_ASSIGNED TASK_. In the following material, identify every line holding the string "rings" and return it.

_GIVEN RECORDS_.
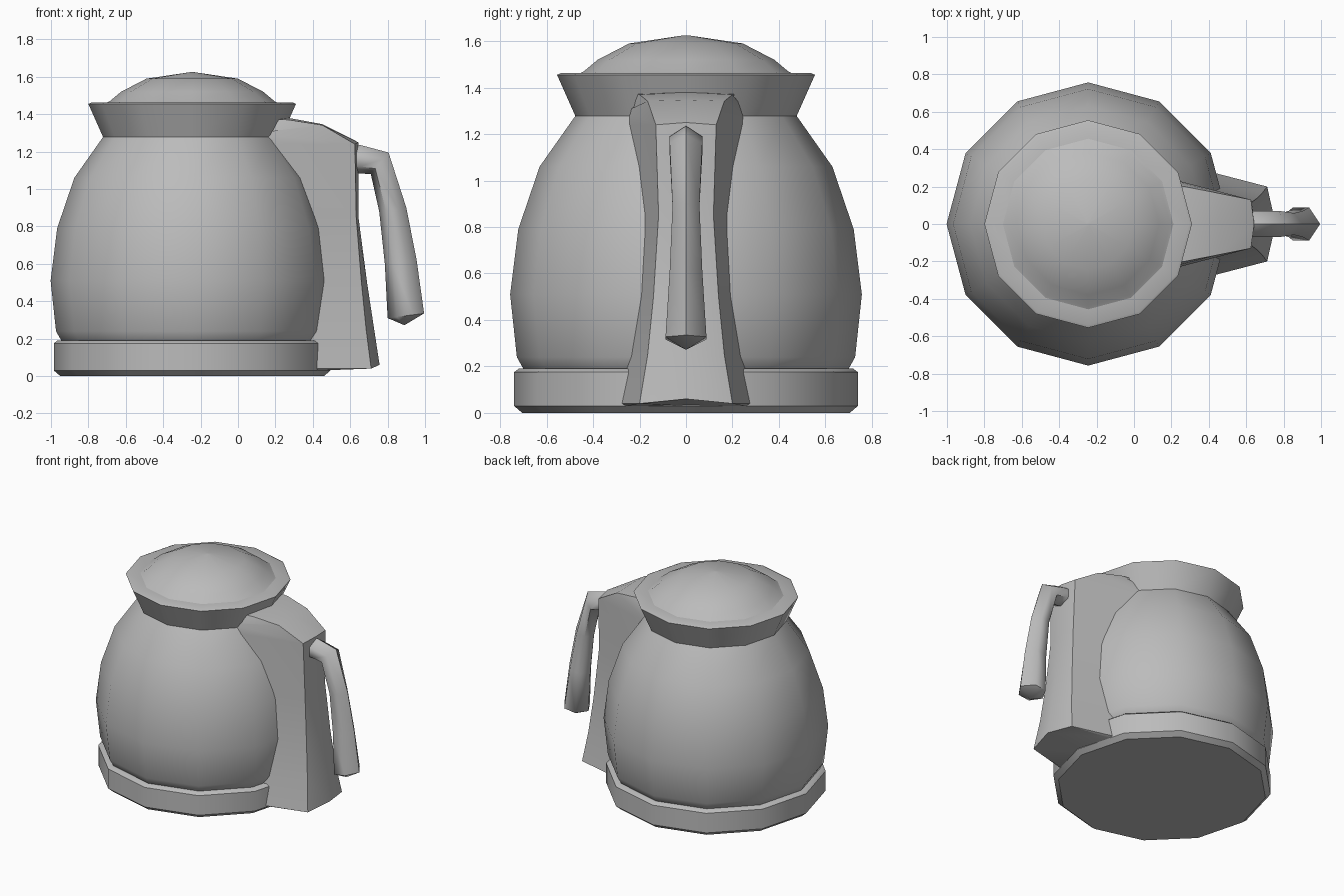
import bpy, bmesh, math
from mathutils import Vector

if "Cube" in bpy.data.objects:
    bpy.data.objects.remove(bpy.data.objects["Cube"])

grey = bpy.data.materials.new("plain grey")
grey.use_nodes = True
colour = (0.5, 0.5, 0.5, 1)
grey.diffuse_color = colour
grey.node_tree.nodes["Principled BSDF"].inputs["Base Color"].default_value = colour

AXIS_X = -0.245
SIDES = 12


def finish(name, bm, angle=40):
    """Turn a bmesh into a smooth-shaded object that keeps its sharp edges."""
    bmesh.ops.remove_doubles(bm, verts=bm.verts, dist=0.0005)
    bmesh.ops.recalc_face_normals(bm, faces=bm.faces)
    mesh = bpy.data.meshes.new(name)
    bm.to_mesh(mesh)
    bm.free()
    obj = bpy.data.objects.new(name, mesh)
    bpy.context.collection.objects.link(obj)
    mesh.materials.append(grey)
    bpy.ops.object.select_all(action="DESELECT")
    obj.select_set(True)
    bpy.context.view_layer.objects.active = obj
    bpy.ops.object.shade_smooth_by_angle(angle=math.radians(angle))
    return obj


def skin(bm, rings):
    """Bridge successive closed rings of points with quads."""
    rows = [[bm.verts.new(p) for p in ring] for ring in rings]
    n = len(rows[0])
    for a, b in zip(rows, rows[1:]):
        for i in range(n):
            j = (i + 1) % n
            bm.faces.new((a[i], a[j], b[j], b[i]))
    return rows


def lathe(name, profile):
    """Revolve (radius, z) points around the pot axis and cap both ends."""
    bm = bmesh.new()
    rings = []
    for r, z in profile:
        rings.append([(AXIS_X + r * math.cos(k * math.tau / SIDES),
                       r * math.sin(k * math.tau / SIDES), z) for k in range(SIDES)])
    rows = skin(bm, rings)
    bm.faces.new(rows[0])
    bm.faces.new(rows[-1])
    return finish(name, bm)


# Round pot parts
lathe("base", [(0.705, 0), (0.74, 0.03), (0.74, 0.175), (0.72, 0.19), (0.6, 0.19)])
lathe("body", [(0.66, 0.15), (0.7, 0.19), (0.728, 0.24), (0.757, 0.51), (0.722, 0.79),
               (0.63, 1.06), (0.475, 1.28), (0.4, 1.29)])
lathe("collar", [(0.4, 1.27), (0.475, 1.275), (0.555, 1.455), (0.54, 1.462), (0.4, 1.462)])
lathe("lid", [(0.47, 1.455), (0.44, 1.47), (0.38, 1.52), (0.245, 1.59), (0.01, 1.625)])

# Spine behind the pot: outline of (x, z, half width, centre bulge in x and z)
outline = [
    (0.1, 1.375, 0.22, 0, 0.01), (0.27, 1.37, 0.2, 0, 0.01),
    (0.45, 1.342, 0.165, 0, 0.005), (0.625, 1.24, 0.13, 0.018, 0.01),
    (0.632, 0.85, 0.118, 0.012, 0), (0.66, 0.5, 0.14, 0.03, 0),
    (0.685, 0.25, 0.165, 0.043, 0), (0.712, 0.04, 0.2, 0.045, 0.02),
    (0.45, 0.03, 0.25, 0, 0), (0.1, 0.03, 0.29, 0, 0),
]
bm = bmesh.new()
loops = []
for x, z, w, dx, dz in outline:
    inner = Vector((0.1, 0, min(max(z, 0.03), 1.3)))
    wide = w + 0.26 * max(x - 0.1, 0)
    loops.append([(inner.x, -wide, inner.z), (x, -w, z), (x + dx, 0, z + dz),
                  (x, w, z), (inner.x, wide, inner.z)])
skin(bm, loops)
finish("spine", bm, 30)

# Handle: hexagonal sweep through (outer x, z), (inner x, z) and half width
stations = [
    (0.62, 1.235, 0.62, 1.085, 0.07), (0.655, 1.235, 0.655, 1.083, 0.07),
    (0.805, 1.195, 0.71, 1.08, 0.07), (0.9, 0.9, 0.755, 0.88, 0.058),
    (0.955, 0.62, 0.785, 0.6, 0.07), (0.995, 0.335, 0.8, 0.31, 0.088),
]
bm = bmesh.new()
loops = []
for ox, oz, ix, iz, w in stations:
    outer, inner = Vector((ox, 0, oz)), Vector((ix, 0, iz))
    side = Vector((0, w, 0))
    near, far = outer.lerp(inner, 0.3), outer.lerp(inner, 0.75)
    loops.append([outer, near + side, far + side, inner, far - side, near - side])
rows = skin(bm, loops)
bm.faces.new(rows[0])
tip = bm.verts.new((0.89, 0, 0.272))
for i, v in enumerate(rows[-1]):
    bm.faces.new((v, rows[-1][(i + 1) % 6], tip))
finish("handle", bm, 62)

==

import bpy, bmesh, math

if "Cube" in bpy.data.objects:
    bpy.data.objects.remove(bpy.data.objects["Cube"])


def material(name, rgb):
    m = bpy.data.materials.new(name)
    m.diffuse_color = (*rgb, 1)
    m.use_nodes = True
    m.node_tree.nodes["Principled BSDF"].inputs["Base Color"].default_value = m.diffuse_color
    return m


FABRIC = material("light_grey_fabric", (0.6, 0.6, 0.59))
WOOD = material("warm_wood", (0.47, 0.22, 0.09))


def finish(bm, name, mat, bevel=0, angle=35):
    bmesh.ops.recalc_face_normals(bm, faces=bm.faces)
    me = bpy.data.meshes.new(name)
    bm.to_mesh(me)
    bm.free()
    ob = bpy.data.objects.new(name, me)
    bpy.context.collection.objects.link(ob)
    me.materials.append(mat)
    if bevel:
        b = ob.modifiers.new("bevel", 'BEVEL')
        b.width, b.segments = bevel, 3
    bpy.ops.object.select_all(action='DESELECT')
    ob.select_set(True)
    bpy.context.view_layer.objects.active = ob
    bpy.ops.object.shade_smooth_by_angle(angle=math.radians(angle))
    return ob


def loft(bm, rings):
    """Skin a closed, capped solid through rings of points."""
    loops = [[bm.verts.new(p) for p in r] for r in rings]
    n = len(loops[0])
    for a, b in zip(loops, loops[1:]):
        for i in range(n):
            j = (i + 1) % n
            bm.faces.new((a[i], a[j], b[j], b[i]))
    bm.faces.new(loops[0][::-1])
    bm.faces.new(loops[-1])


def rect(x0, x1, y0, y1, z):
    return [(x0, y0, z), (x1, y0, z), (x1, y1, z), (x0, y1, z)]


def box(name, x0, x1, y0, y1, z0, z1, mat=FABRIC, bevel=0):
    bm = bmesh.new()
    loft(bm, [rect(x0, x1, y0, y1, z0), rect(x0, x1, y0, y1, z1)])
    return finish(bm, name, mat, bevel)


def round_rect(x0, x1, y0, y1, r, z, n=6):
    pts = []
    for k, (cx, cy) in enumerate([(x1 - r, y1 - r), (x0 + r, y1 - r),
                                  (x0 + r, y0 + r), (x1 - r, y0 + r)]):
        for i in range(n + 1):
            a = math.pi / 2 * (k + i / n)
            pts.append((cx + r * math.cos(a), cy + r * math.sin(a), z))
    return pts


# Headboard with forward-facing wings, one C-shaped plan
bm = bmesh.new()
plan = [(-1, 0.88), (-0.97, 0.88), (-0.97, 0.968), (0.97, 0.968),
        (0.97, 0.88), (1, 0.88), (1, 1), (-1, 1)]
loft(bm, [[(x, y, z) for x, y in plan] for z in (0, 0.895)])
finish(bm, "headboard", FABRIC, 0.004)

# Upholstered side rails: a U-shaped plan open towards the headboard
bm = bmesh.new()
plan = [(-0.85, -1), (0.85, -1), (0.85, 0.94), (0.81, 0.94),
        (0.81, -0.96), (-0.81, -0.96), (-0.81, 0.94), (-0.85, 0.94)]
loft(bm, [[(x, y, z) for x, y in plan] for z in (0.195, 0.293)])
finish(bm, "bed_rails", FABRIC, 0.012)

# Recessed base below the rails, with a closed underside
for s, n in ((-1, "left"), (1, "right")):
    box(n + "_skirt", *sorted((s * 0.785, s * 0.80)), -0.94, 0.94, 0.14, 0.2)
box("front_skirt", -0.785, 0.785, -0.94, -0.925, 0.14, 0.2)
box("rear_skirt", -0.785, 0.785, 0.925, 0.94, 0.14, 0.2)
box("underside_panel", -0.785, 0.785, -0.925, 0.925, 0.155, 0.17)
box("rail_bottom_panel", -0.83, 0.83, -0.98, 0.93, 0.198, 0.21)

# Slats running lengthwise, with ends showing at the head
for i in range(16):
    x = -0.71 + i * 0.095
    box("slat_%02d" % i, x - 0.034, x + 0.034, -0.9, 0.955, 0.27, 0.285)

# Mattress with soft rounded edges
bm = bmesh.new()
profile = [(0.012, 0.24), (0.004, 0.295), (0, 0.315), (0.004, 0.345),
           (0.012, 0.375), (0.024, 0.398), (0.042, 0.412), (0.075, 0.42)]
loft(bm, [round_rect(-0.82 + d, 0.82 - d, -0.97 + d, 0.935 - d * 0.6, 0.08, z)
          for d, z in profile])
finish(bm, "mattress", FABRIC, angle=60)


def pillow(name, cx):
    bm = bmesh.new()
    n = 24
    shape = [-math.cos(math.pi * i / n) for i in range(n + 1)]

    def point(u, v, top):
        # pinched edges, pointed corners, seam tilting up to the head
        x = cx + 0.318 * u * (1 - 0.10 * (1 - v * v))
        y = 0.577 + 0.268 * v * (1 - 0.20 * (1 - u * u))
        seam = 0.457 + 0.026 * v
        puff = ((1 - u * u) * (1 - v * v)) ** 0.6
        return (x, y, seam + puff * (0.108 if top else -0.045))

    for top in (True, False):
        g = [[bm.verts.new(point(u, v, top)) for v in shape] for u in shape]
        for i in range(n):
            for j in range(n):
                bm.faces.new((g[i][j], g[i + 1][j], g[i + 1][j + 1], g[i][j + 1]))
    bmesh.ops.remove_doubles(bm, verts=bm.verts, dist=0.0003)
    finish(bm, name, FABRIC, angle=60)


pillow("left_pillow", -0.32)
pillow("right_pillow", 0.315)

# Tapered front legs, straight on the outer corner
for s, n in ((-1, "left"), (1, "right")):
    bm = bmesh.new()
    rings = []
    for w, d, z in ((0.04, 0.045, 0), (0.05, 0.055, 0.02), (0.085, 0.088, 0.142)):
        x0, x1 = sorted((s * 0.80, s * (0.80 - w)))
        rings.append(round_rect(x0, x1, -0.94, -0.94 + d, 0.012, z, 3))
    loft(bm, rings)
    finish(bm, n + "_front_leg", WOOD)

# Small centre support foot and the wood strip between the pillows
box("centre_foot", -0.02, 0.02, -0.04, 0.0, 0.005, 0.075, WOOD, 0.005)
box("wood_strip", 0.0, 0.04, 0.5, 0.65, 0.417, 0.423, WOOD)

_SOLUTION TO THE PROBLEM_.
def skin(bm, rings):
    """Bridge successive closed rings of points with quads."""
    rows = [[bm.verts.new(p) for p in ring] for ring in rings]
    rings = []
        rings.append([(AXIS_X + r * math.cos(k * math.tau / SIDES),
    rows = skin(bm, rings)
def loft(bm, rings):
    """Skin a closed, capped solid through rings of points."""
    loops = [[bm.verts.new(p) for p in r] for r in rings]
    rings = []
        rings.append(round_rect(x0, x1, -0.94, -0.94 + d, 0.012, z, 3))
    loft(bm, rings)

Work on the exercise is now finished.